The idea of “return” is an interesting one for Adoptees. When thinking about returning to our countries of birth, it can be a challenge to wrap our minds around the fact that a trip to these countries is, in fact, a return. We are returning to the place where our lives began. The place where people held us, fed us and cared for us before we made our first trip across the world. It is truly special to navigate a place that is both new and strange and yet still holds deep personal connections. What an odd mix of things!
In my position at Holt, I often get asked, “When is it a good time to take a trip back to (insert country of birth)?” But what I think whether we are adoptees or adoptive parents, what we are all really asking is, “How do I/How does my adopted child return?” It’s a question that many adoptive families encounter at different points in their maturation. Curiosity grows and so does the dream for many of us to put our feet back on the ground in the country where we were born or the place for our parents where we officially became a family. I think that the answer to this question can be quite nuanced, and having an intentional awareness of everyone’s expectations for a “return” is always the first step.
On the Vietnam heritage tour this summer, hosted by Holt International, there were eight families and nine Vietnamese Adoptees ranging in age from 11 to 31. From coast to coast, these families landed in the heat of Hanoi to experience Vietnam together. For me — a Korean adoptee and Holt’s adoptee programs coordinator — this tour was my first time in Vietnam and my first time on a family heritage tour.
It was amazing to be with these families as they navigated Vietnam, and we certainly made our way across the country in an extremely eventful fashion. From wearing handmade long dresses or “Qi Baos” in Hanoi, hiking through caves in the intense humidity at Hao Long Bay, meandering through the quaint and ancient town of Hoi An, to one chaotic and rainy night market in Ho Chi Minh City, we were there to explore and exist in a place of utter vibrancy.

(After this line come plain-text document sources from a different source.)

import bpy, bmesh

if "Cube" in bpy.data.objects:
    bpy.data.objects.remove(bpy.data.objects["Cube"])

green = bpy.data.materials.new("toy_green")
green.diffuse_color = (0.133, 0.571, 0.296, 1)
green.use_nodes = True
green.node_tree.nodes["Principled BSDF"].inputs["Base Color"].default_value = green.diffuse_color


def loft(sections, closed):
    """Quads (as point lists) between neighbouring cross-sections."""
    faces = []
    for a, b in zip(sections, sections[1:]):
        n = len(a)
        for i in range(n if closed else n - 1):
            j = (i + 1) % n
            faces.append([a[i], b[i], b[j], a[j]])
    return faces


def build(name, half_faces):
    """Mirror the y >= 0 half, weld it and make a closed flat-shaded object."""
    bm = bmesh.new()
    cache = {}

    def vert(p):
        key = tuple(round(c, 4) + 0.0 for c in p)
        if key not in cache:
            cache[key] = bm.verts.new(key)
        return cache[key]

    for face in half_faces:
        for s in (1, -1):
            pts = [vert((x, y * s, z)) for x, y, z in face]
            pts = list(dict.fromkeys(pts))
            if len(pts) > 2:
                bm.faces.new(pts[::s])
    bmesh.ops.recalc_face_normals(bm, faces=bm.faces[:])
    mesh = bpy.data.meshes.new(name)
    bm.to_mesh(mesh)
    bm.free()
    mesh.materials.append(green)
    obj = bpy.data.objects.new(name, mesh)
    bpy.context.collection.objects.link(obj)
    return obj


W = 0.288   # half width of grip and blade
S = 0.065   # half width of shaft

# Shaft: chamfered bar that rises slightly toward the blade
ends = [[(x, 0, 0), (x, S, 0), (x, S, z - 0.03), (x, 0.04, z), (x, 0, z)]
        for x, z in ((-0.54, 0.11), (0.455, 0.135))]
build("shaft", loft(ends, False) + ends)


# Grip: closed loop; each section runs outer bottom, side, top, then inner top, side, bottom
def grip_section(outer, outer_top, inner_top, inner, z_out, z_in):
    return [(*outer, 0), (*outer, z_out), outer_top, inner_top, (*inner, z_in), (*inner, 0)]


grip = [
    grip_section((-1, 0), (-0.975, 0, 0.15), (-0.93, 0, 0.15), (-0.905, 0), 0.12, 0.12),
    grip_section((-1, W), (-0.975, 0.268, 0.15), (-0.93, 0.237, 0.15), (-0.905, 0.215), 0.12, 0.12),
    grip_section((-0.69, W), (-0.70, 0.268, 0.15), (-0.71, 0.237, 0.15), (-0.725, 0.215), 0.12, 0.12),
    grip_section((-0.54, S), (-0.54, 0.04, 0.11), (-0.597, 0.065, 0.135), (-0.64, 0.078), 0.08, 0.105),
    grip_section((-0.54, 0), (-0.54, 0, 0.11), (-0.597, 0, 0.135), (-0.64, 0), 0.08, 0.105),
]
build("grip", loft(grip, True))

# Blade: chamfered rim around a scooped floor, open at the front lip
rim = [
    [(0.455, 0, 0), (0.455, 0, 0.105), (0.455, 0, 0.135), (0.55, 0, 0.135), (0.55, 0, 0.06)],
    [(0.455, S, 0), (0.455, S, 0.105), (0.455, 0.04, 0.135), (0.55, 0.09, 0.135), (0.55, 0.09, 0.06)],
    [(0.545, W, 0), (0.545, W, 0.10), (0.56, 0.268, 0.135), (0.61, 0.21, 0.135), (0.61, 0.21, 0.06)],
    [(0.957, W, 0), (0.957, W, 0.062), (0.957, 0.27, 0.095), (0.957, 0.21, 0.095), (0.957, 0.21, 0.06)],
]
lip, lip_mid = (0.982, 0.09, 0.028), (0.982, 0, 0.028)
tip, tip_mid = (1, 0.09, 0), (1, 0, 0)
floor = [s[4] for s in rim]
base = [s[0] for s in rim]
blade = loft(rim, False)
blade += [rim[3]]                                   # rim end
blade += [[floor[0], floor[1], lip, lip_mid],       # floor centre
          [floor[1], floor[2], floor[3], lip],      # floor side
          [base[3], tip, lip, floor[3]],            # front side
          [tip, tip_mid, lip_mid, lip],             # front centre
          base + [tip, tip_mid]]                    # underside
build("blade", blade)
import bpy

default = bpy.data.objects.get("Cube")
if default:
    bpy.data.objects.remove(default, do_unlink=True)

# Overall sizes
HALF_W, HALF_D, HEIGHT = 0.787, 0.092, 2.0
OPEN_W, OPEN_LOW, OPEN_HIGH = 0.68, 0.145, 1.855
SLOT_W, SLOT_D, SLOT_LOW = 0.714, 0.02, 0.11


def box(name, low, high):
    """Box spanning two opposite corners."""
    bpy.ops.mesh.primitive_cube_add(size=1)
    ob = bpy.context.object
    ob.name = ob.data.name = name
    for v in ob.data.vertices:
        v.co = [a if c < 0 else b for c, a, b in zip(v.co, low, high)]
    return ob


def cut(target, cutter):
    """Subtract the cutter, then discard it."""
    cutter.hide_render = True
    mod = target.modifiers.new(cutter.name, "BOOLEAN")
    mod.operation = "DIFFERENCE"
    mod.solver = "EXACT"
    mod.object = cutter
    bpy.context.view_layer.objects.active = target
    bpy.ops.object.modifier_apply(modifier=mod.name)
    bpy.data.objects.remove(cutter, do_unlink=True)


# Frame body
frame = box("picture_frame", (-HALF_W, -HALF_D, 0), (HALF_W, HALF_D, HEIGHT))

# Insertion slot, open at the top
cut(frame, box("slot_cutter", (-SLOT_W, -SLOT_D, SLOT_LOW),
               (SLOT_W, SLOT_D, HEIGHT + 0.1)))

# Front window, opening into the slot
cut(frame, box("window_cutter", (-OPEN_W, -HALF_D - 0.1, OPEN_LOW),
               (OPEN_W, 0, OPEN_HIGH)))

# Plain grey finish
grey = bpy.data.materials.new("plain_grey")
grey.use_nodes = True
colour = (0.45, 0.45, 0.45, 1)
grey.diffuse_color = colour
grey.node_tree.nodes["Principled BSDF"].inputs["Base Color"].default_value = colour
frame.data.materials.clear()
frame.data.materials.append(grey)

It probably comes as no surprise that making a return trip to a birth country is emotional. It’s emotional for everyone. But during this trip, it was the emotions of the adoptive parents that really caught my attention. Many of the adoptive parents expressed that they wanted to take this trip for their children. But throughout the week, it became very clear that this trip meant a lot to them. Unlike many of the Adoptees who were too young to have clear memories of their lives before they came home to the U.S., Adoptive parents remembered places with distinct clarity. This rediscovery came as they traveled to the same places they traveled years ago when they first became a family. A few times, we ate at the same restaurant, visited the same orphanages and walked down the same streets that they walked down years ago. It was a new concept for me to think that this was a return for the parents as well.
For Adoptees, it was emotional for different reasons. For some, it was the first time they were surrounded by people who looked like them — people that they had wondered about all of their lives — which helped to answer the ever-burning internal question, “What does it mean to be Vietnamese?” Although that question has no simple answers, witnessing the everyday life of Vietnamese families — families out at the park, grandmas and grandpas weaving their way through busy streets, young men and women sitting on tiny plastic stools at roadside lunch stands — helped everyone get closer to that answer.
These two different experiences — the experiences of parents and Adoptees — happened constantly and simultaneously throughout the tour. By observing these families interact with each other, I could clearly see that one great benefit of a group tour is that families can be a source of support for each other — and help each other to see things from multiple angles when they are open to learning from one another. We were always sharing with each other. And in that sharing, it was amazing to know that we were seeing the same things through different eyes and sharing in a common experience through different perspectives.
So the question remains: How do I return? And after this summer, my answer is this: Return clumsily with upended expectations, room for plenty of surprise, and an uninhibited openness to just learn. A week of exploration is not nearly enough to fully comprehend a place. And regardless of past memories, countries change, cultures shift and the world continues to turn.
Experiencing a place can help make it feel more real and I think that that is exactly what the heritage tour did for the participants. It made Vietnam more real than ever. On the last evening of the tour, I sat down with just Adoptees and asked them to fill in the blank of this statement. “Now that I have been to Vietnam….” Almost every response was, “I plan to come back.”
They all have learned how to return.